Following his success on stage, he started to attract the attention of Hollywood’s casting agents, soon appearing in television shows and films like ‘The Felony Squad’ (TV show, 1968), ‘What's So Bad About Feeling Good’ (Movie, 1968), ‘John and Mary’ (Movie, 1969) and ‘Cotton Comes to Harlem’ (Movie, 1970).
He made his Broadway debut in the 1969 play ‘Jimmy Shine’. His biggest break came in 1970 when he starred in the musical ‘Purlie’, for which he bagged a ‘Tony Award’ and a ‘Drama Desk Award’.
The busiest year of Cleavon's career was 1971, a period during which he starred in ‘Vanishing Point’ (Movie), ‘The Waltons’ (TV show), ‘All in the Family’ (TV show) and ‘The David Frost Revue’ (TV show).
His successful performances led to his appearance on the crime drama series ‘Mod Squad’ and a recurring role on the show ‘Temperatures Rising’ (1972-1974).

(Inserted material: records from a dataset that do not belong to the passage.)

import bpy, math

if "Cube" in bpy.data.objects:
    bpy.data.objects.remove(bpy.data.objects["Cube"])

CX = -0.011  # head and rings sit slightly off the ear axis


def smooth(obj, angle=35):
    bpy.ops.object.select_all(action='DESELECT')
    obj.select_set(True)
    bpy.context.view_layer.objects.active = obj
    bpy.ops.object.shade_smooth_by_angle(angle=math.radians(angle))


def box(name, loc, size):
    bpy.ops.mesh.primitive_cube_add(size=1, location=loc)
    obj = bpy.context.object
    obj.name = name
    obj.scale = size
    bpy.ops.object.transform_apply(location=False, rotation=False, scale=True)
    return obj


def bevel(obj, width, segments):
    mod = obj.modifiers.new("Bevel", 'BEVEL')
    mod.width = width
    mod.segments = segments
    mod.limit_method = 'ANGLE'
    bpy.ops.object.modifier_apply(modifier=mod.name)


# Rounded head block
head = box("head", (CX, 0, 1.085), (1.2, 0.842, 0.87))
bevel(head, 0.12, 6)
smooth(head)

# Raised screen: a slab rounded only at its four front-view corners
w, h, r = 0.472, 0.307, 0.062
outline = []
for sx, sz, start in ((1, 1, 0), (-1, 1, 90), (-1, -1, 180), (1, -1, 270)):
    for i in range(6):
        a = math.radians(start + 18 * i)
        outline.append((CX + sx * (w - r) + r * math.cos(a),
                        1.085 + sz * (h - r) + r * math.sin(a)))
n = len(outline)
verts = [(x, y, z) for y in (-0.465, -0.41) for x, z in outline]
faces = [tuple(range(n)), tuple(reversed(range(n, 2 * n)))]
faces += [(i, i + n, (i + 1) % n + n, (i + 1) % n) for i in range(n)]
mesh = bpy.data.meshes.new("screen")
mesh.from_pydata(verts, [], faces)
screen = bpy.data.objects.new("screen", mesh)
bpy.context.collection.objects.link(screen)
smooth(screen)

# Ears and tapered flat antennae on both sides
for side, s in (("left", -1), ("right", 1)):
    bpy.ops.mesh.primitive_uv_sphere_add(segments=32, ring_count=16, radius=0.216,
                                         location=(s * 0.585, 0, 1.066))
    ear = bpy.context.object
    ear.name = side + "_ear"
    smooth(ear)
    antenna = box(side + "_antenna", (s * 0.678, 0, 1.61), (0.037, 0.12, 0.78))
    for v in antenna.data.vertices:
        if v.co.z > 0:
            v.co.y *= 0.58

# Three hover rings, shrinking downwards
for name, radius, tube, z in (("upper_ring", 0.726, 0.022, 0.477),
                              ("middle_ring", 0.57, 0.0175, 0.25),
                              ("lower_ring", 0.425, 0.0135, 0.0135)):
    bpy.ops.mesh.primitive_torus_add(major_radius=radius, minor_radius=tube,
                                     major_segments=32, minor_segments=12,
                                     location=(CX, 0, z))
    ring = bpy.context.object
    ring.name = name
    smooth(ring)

The highlight of his career was his role as Sheriff Bart in the 1974 movie ‘Blazing Saddles’, which received three Oscar nominations. Cleavon also got a ‘British Academy Award’ nomination for ‘Most Promising New Comer’.
He appeared in several television shows during the late 1970s and early 1980s, including ‘Police Story’ (1975), ‘The Rockford Files (1977), ‘The Love Boat’ (1980) and ‘The Fall Guy’ (1983).
Cleavon starred with his friend Judd Hirsh in the production of ‘I'm Not Rappaport’ in 1985. The role of Midge revived his acting career, and he also won three Tony awards for his excellent performance.
His other major roles in the 1990s were in the television shows ‘Baghdad Cafe’ (1990-1991) and ‘True Colors’ (1991-1992). His final appearance was in the series ‘Tales From the Crypt’ (1992).
Cleavon Little's humorous role as the mild-mannered Sheriff Bart, a black sheriff in a white town, in ‘Blazing Saddles’ (1974) is considered to be his finest performance.
He performed in the Broadway play ‘I'm Not Rappaport’ with his friend Judd Hirsch in 1985. His successful portrayal of Midge Carter not only injected a new lease of life in his acting career but also earned him three ‘Tony Awards’.
Family & Personal Life
Cleavon Little married Valerie Wiggins, a British subject, in 1972 and had a daughter named Adia Millett Little with her. After staying together for a brief period, they divorced in 1974.
He suffered from ulcers and digestive problems for most of his adult years. He died of colon cancer on October 22, 1992, at Sherman Oaks, California and his ashes were scattered at sea in New York Harbour.
Cleavon is survived by his daughter Adia, who lives in Los Angeles. His father Malachi Little and stepmother Ruby Little live in San Diego, while his brothers and sisters stay in Los Angeles.